A very simplistic tale, SKD is about the very irresistible Stanley (Amole’s son, Partho) — untidy uniform, torn bag, bruised face but with enough zest, creativity and imagination to make him the darling of his classmates and well as the lovely English teacher, Miss Rosy (Divya Dutta). However, the Hindi teacher, Babubhai Verma (Gupte himself), doesn’t think twice before constantly berating him. The grudge? Stanley ka dabba. The very gluttonous Verma, who doesn’t bring a tiffin himself and takes to gorging on his students’, takes out his frustration on Stanley when he realizes that the kid gets to eat from his friends’ tiffins in spite of not getting a dabba, and Verma doesn’t.

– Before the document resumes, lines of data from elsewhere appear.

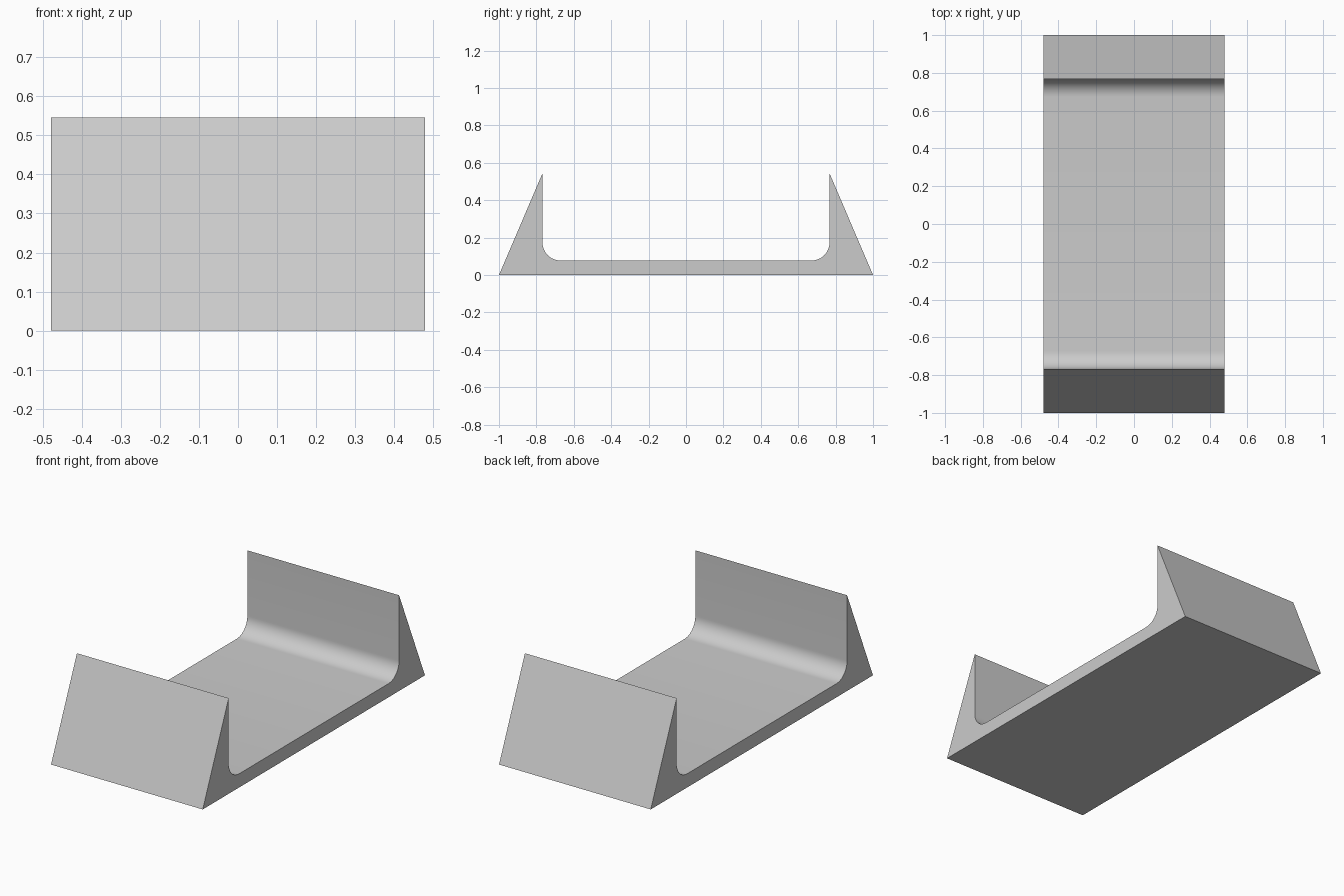
import bpy, bmesh
from math import sin, cos, pi, radians

cube = bpy.data.objects.get("Cube")
if cube:
    bpy.data.objects.remove(cube, do_unlink=True)

HALF_WIDTH, HALF_LENGTH, HEIGHT = 0.478, 1.0, 0.545
WALL_Y, FLOOR_Z, RADIUS, STEPS = 0.767, 0.078, 0.095, 12

grey = bpy.data.materials.new("light grey")
grey.use_nodes = True
colour = (0.6, 0.6, 0.6, 1)
grey.diffuse_color = colour
grey.node_tree.nodes["Principled BSDF"].inputs["Base Color"].default_value = colour

# Half profile: outer foot, sharp ridge, then the rounded inner corner
half = [(HALF_LENGTH, 0), (WALL_Y, HEIGHT)]
for i in range(STEPS + 1):
    a = pi / 2 * i / STEPS
    half.append((WALL_Y - RADIUS + RADIUS * cos(a), FLOOR_Z + RADIUS - RADIUS * sin(a)))
profile = half + [(-y, z) for y, z in reversed(half)]

# Extrude the mirrored profile across the width
bm = bmesh.new()
face = bm.faces.new([bm.verts.new((-HALF_WIDTH, y, z)) for y, z in profile])
result = bmesh.ops.extrude_face_region(bm, geom=[face], use_keep_orig=True)
moved = [v for v in result["geom"] if isinstance(v, bmesh.types.BMVert)]
bmesh.ops.translate(bm, verts=moved, vec=(2 * HALF_WIDTH, 0, 0))
bmesh.ops.recalc_face_normals(bm, faces=bm.faces)
mesh = bpy.data.meshes.new("channel_cradle")
bm.to_mesh(mesh)
bm.free()
mesh.materials.append(grey)
cradle = bpy.data.objects.new("channel_cradle", mesh)
bpy.context.collection.objects.link(cradle)

# Smooth the inner corners, keep the edges crisp
bpy.ops.object.select_all(action="DESELECT")
cradle.select_set(True)
bpy.context.view_layer.objects.active = cradle
bpy.ops.object.shade_smooth_by_angle(angle=radians(30))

The storyline is straightforward and very simple without any excessive drama, and relies heavily on the performances of the starcast. In that respect, you have absolutely no complaints. Stanley, the boy who covers up his bruises due to beatings with imaginative stories, the boy who thinks out of the box and writes his own poems for his favorite teacher’s birthday, the boy who says he is going to buy vada pav for recess and fills his stomach by drinking water, the boy who in spite of his hardships is always full of life; how is it not possible to fall in love with him? And it’s the super talented Partho who breathes life into this endearing character. Never over the top and with immense screen presence, this boy could give some of our stars a lesson in acting. He definitely has enough talent that directors could easily exploit.

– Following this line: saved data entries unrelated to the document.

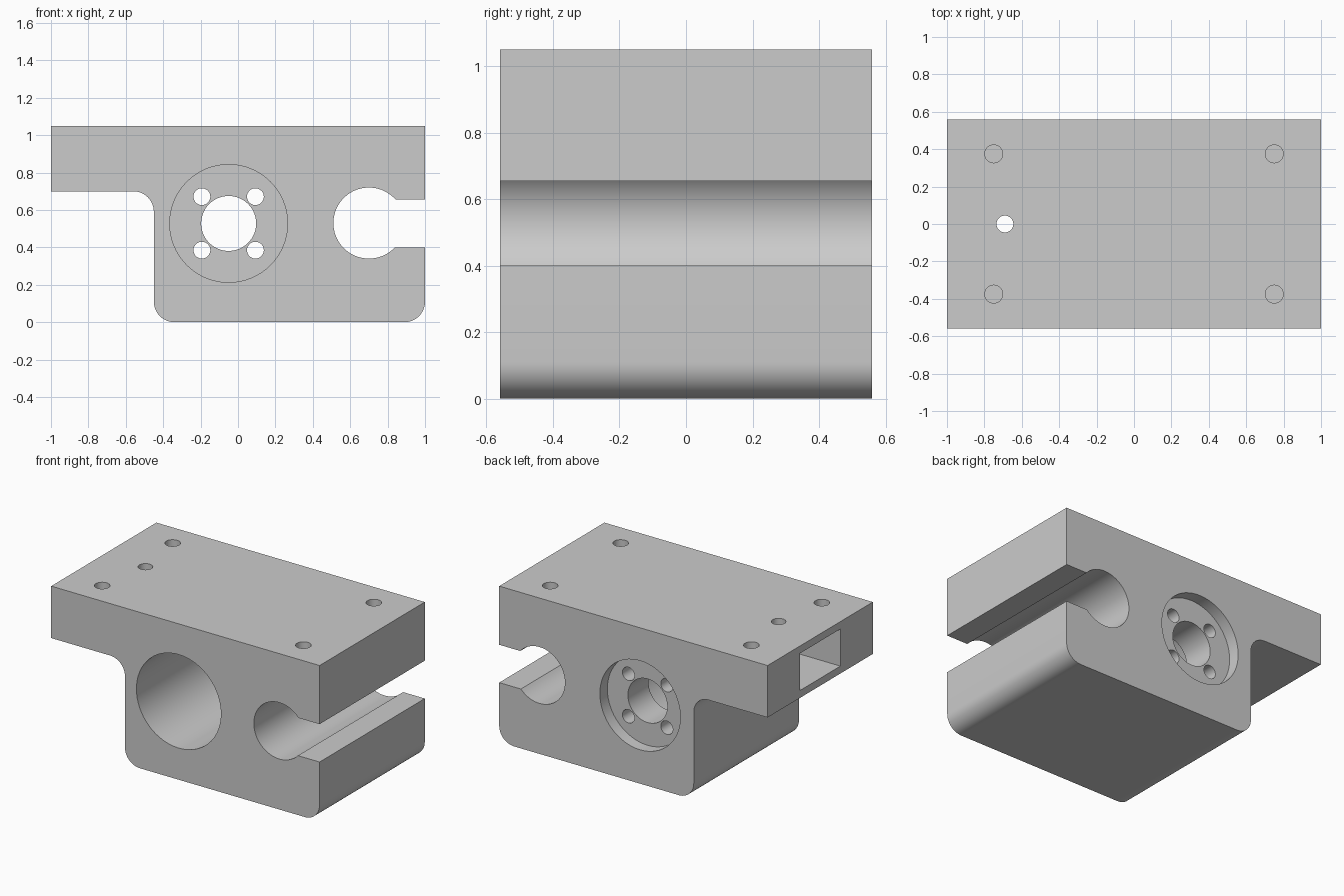
import bpy, bmesh
from math import pi, cos, sin, asin

cube = bpy.data.objects.get("Cube")
if cube:
    bpy.data.objects.remove(cube, do_unlink=True)

grey = bpy.data.materials.new("plain grey")
grey.use_nodes = True
grey.diffuse_color = (0.6, 0.6, 0.6, 1)
grey.node_tree.nodes["Principled BSDF"].inputs["Base Color"].default_value = (0.6, 0.6, 0.6, 1)

DEPTH, HEIGHT = 0.56, 1.05          # half depth and full height
BORE = (-0.05, 0.528)               # bore axis in x, z
RAIL = (0.7, 0.53)                  # slotted rail hole axis in x, z


def arc(cx, cz, r, start, end, steps=12):
    return [(cx + r * cos(start + (end - start) * i / steps),
             cz + r * sin(start + (end - start) * i / steps)) for i in range(steps + 1)]


def link(name, bm):
    bmesh.ops.recalc_face_normals(bm, faces=bm.faces)
    mesh = bpy.data.meshes.new(name)
    bm.to_mesh(mesh)
    bm.free()
    mesh.materials.append(grey)
    obj = bpy.data.objects.new(name, mesh)
    bpy.context.collection.objects.link(obj)
    return obj


def prism(name, outline, y0, y1):
    """Extrude an x-z outline along y."""
    bm = bmesh.new()
    face = bm.faces.new([bm.verts.new((x, y0, z)) for x, z in outline])
    new = bmesh.ops.extrude_face_region(bm, geom=[face])["geom"]
    bmesh.ops.translate(bm, vec=(0, y1 - y0, 0),
                        verts=[v for v in new if isinstance(v, bmesh.types.BMVert)])
    return link(name, bm)


def cylinder_y(name, x, z, r, y0, y1, steps=64):
    return prism(name, arc(x, z, r, 0, 2 * pi, steps)[:-1], y0, y1)


def cylinder_z(name, x, y, r, z0, z1):
    bm = bmesh.new()
    bmesh.ops.create_cone(bm, cap_ends=True, segments=32, radius1=r, radius2=r, depth=z1 - z0)
    bmesh.ops.translate(bm, vec=(x, y, (z0 + z1) / 2), verts=bm.verts)
    return link(name, bm)


# Block: flange at the top, rounded lower body, open rail hole on the +x side
low, high, r = 0.40, 0.655, 0.19
up, down = asin((high - RAIL[1]) / r), asin((low - RAIL[1]) / r)
outline = [(-1, HEIGHT), (-1, 0.7)]
outline += arc(-0.56, 0.59, 0.11, pi / 2, 0)
outline += arc(-0.34, 0.11, 0.11, pi, 1.5 * pi)
outline += arc(0.89, 0.11, 0.11, 1.5 * pi, 2 * pi)
outline += [(1, low)]
outline += arc(*RAIL, r, 2 * pi + down, up, 48)
outline += [(1, high), (1, HEIGHT)]
block = prism("bearing_block", outline, -DEPTH, DEPTH)

# Front bore, shallow back recess and the shaft hole through the wall between
cutters = [
    cylinder_y("front_bore", *BORE, 0.315, -0.7, 0.26),
    cylinder_y("back_recess", *BORE, 0.30, 0.48, 0.7),
    cylinder_y("shaft_hole", *BORE, 0.147, 0.1, 0.6),
]

# Four screw holes around the shaft, four blind holes in the top
for sx in (-1, 1):
    for s in (-1, 1):
        cutters.append(cylinder_y("screw_hole", BORE[0] + sx * 0.143, BORE[1] + s * 0.143,
                                  0.045, 0.1, 0.6, 32))
        cutters.append(cylinder_z("top_hole", sx * 0.75, s * 0.375, 0.048, 0.8, 1.2))

# Pocket in the flange end, with a pin hole passing through it
cutters.append(prism("end_pocket", [(-1.2, 0.75), (-0.5, 0.75), (-0.5, 1), (-1.2, 1)], -0.215, 0.215))
cutters.append(cylinder_z("pin_hole", -0.69, 0, 0.045, 0.5, 1.2))

bpy.ops.object.select_all(action="DESELECT")
bpy.context.view_layer.objects.active = block
block.select_set(True)
for cutter in cutters:
    cutter.hide_render = True
    mod = block.modifiers.new(cutter.name, "BOOLEAN")
    mod.operation, mod.solver, mod.object = "DIFFERENCE", "EXACT", cutter
    bpy.ops.object.modifier_apply(modifier=mod.name)
    bpy.data.objects.remove(cutter, do_unlink=True)

bpy.ops.object.shade_smooth_by_angle(angle=pi / 6)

Amole Gupte had already given us a taste of his acting through Kaminey and shines again as the pan-eating, greedy ‘khadus’ and it’s easy to guess where his son has got his acting genes from. You cannot but help yourself from hating him for troubling poor Stanley. Divya Jagdale as the science teacher is brilliant and will surely remind you of some teacher from your school days. With the ‘Sit straight with your spins erect’ to the ‘Open your textbooks, chapter 1, page 10’, you know that she represents those set of teachers who tend to suppress the innovations of students for the sake of ‘syllabus’. Divya Dutta as the caring English teacher is amazing as are the other professors. The kid cast is no less. Amole has introduced 170 new kids through this movie and must say that they are a truly natural lot. Numan Sheikh as Aman Verma with the most tasty homemade ‘dabba’ is sweet as is Abhishek Reddy, as the friend who goes out of his way to help Stanley. The other actors in the friend circle are good too. Amole has used Canon 7D and SLR to shoot the students to capture them in their natural best and though that compromises the cinematography quality a bit, the payoff is just fine. Music is endearing too but the best would definitely be Nikal Padi sung by Shankar Mahadevan. Having shown his comfort zone with kids earlier through Taare Zameen Par, Amole Gupte has selected a very apt topic for his directorial debut. And we must say that he has managed to do a commendable job with realistic depiction of Indian school atmosphere and student life. Never once do you see the movie falter as far as direction is concerned which proves the genuineness with which he has put in his heart and soul into this venture.
Very rarely can a film be without vices and SKD has a few too. The first half is a pretty slow and though the repetitions might work for kids, the adults will get bored. The second half manages to pipe up the interest with the basic question in everyone’s mind as to why Stanley doesn’t get a tiffin. Also, though the movie seems like one made for children, it in fact caters to adults dealing with pretty serious issues like child labor. Wasn’t entirely necessary to burden the kids with such issues since they might not understand them and even if they do, they aren’t capable of helping against it.
In spite of this, Stanley Ka Dabba is definitely worth a watch for the simple reason that it has a pure soul. No unnecessary frills added just to increase commercial value of the movie. From the moment you see the start credits in innovative cartoon form, you know this movie will be special. Amole Gupte manages to win our hearts and bring a lump in our throats again with this gem. For a nation starved of good children movies, this one is a definite milestone. Go watch it.